Your answer must be every line of the data that holds the string "with".

[DATA FOR ANALYSIS Boundary: Start]

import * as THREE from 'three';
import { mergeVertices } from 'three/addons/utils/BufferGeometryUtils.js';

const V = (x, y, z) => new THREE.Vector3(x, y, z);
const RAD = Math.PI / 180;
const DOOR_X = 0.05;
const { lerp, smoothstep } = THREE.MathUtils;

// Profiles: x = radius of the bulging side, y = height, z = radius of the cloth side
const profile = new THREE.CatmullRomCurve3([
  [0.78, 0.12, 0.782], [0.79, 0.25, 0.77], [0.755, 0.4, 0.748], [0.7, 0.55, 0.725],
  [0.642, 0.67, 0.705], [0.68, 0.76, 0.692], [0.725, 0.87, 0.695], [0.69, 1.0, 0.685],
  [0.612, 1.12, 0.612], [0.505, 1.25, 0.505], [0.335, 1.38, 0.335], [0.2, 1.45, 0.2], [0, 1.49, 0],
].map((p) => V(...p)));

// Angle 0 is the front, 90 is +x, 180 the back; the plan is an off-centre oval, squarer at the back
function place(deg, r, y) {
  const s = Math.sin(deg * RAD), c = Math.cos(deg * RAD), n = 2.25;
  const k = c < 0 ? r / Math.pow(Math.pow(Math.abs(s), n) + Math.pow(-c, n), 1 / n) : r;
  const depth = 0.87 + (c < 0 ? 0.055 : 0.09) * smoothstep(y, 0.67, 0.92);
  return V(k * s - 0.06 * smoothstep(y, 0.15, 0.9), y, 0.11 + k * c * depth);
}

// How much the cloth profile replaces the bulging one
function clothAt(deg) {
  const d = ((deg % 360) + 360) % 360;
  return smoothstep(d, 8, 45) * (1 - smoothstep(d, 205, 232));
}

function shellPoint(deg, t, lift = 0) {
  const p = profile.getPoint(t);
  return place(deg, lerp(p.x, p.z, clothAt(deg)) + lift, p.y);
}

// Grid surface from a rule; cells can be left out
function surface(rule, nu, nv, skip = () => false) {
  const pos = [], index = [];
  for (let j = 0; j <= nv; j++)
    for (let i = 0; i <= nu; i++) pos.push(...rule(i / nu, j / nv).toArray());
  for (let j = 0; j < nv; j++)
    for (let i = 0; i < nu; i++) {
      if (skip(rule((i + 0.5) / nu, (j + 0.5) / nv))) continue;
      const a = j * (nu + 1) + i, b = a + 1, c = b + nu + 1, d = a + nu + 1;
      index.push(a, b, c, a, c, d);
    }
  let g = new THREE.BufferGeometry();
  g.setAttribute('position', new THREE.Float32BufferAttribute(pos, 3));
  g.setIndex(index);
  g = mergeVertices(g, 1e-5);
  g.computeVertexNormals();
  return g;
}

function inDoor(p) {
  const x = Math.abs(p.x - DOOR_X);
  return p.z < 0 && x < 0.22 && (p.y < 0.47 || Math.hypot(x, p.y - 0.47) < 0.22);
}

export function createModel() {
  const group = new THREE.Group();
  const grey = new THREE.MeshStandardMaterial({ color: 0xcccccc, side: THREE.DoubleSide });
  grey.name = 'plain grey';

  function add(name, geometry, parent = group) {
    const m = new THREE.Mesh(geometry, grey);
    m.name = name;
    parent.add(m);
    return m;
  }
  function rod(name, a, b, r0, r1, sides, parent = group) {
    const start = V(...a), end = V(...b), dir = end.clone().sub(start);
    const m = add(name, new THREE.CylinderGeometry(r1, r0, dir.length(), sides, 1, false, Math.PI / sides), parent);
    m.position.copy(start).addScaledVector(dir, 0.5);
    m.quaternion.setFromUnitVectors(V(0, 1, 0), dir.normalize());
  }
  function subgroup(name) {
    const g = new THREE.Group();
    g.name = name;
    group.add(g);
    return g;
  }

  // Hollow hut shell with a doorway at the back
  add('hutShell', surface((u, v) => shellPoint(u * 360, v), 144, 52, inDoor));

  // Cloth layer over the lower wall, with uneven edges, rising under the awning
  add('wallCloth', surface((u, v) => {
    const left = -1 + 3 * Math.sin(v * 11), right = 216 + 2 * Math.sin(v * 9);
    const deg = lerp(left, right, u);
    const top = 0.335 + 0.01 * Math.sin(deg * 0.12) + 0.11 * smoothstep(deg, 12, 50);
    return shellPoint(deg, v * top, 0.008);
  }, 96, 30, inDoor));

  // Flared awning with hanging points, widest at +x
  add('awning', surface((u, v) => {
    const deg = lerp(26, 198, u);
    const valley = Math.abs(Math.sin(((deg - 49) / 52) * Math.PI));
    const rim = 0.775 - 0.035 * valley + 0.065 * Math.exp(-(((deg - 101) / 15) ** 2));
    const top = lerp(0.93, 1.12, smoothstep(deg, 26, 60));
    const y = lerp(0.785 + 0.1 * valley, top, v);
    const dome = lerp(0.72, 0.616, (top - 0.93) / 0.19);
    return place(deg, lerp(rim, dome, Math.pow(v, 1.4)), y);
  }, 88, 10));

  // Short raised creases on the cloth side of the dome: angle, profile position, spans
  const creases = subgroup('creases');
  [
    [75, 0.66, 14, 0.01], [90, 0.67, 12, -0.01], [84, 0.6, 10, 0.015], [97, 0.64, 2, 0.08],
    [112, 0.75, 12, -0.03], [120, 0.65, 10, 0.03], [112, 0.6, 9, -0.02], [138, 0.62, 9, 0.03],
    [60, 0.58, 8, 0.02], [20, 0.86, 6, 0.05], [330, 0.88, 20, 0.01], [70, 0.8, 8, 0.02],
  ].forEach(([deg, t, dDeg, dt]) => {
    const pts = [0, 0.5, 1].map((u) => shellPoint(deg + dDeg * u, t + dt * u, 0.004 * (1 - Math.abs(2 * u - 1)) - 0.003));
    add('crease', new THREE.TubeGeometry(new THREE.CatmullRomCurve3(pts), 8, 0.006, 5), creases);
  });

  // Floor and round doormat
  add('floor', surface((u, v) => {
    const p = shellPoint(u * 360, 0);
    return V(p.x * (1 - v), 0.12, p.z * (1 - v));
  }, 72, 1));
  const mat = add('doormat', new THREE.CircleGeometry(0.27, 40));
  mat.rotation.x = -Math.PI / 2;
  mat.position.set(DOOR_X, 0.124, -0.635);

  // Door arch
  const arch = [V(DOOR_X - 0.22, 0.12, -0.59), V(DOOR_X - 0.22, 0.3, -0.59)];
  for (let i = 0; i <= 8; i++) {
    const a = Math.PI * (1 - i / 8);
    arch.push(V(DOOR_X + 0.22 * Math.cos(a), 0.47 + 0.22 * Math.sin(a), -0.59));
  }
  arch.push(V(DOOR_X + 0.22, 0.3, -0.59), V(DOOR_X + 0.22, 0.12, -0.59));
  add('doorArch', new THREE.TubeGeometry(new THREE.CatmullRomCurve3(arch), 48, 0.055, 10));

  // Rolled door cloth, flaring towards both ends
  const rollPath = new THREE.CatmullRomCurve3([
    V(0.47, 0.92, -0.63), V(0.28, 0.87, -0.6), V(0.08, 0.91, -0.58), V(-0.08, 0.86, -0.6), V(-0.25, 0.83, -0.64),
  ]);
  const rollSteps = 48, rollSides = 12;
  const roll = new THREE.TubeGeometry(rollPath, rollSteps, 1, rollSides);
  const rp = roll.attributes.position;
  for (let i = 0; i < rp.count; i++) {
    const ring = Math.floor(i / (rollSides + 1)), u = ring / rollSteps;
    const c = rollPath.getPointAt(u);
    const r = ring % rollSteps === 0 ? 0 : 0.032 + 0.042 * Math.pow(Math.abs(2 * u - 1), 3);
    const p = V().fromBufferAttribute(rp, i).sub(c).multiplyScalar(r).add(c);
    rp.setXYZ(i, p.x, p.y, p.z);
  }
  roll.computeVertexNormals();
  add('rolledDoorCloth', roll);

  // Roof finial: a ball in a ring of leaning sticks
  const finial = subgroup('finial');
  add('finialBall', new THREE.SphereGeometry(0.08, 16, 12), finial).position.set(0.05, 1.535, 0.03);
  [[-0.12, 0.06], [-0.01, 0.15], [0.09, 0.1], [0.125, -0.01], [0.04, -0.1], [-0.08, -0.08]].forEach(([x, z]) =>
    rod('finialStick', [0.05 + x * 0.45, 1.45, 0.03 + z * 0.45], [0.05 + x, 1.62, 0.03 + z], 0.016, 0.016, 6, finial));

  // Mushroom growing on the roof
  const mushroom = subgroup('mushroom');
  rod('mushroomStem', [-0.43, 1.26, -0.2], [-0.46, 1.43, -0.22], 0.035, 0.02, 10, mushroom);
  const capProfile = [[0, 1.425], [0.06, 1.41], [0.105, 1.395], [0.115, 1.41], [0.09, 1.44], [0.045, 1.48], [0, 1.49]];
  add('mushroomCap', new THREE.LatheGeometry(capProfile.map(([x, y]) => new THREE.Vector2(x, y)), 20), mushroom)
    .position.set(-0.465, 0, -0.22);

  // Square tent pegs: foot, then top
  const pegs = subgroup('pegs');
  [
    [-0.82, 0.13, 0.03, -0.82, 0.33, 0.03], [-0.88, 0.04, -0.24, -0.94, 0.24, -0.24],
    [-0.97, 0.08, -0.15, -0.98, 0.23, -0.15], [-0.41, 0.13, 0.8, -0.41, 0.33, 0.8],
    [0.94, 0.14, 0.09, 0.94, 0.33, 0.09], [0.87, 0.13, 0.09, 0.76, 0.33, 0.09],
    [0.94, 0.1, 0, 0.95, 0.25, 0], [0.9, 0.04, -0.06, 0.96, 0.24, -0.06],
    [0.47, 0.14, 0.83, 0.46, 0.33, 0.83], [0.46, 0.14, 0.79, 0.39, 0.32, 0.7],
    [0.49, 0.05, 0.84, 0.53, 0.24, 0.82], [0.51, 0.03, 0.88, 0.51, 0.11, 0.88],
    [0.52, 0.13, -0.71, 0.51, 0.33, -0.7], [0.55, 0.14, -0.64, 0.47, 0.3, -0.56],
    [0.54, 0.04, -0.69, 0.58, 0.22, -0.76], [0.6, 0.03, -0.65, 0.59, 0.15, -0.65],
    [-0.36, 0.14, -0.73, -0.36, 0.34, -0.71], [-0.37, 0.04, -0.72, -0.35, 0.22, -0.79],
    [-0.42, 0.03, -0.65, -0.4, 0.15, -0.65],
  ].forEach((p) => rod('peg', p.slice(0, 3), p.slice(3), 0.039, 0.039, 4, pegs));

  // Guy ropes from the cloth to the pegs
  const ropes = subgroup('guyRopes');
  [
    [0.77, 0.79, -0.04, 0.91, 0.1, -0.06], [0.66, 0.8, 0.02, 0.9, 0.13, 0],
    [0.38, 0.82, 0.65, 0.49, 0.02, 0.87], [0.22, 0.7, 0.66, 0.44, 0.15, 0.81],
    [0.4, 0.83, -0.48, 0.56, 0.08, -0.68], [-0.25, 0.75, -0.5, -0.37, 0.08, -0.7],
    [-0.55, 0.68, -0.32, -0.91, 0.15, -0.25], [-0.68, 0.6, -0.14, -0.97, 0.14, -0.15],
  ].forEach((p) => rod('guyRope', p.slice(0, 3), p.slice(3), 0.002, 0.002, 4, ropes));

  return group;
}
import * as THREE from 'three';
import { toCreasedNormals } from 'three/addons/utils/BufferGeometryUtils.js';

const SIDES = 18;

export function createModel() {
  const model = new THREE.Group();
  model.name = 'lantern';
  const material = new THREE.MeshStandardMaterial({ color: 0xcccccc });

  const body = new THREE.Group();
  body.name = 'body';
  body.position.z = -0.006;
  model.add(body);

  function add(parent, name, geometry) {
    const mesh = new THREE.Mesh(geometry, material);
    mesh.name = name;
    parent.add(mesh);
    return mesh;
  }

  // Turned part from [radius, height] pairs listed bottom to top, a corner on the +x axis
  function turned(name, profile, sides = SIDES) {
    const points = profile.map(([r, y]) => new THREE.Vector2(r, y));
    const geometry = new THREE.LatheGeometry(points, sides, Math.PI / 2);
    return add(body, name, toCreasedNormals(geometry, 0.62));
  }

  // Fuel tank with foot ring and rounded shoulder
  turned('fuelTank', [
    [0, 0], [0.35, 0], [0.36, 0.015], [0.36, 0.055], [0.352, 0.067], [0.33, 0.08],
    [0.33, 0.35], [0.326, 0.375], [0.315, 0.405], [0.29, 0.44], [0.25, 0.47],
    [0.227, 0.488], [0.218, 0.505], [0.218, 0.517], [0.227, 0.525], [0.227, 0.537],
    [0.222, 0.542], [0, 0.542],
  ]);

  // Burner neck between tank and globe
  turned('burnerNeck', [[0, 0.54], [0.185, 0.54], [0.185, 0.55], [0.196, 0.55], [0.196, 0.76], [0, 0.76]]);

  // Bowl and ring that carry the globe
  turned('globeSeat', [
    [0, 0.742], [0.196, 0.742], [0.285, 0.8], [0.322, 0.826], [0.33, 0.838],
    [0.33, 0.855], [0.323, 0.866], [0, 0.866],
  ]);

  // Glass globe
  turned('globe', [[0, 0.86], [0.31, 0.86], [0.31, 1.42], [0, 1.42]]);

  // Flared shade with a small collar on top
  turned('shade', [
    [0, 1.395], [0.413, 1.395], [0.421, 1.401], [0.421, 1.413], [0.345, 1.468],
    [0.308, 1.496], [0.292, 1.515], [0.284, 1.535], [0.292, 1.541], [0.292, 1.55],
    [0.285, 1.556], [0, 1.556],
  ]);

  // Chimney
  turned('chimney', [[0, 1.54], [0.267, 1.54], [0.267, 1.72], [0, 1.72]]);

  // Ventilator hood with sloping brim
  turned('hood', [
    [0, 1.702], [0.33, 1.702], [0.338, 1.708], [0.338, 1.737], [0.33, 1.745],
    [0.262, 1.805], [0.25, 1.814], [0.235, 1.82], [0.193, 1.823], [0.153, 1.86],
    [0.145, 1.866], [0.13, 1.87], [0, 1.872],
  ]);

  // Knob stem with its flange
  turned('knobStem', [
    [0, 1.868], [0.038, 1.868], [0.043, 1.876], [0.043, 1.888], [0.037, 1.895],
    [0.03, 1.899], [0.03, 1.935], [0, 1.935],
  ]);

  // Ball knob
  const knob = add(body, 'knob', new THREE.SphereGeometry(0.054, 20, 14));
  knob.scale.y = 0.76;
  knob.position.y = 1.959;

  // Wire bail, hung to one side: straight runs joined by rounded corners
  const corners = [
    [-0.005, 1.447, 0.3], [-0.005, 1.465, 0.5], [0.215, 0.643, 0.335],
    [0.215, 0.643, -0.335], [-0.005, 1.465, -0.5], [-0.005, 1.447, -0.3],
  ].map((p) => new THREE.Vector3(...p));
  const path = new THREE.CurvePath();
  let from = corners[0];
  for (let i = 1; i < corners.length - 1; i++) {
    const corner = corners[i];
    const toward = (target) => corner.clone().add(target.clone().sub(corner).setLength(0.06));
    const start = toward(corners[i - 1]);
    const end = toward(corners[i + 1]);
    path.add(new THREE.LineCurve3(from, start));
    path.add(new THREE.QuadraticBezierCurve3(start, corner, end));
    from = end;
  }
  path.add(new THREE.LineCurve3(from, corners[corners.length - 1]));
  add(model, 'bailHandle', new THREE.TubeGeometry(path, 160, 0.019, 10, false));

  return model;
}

[DATA FOR ANALYSIS Boundary: End]

#### [TASK RESPONSE]
  // Hollow hut shell with a doorway at the back
  // Cloth layer over the lower wall, with uneven edges, rising under the awning
  // Flared awning with hanging points, widest at +x
  // Fuel tank with foot ring and rounded shoulder
  // Flared shade with a small collar on top
  // Ventilator hood with sloping brim
  // Knob stem with its flange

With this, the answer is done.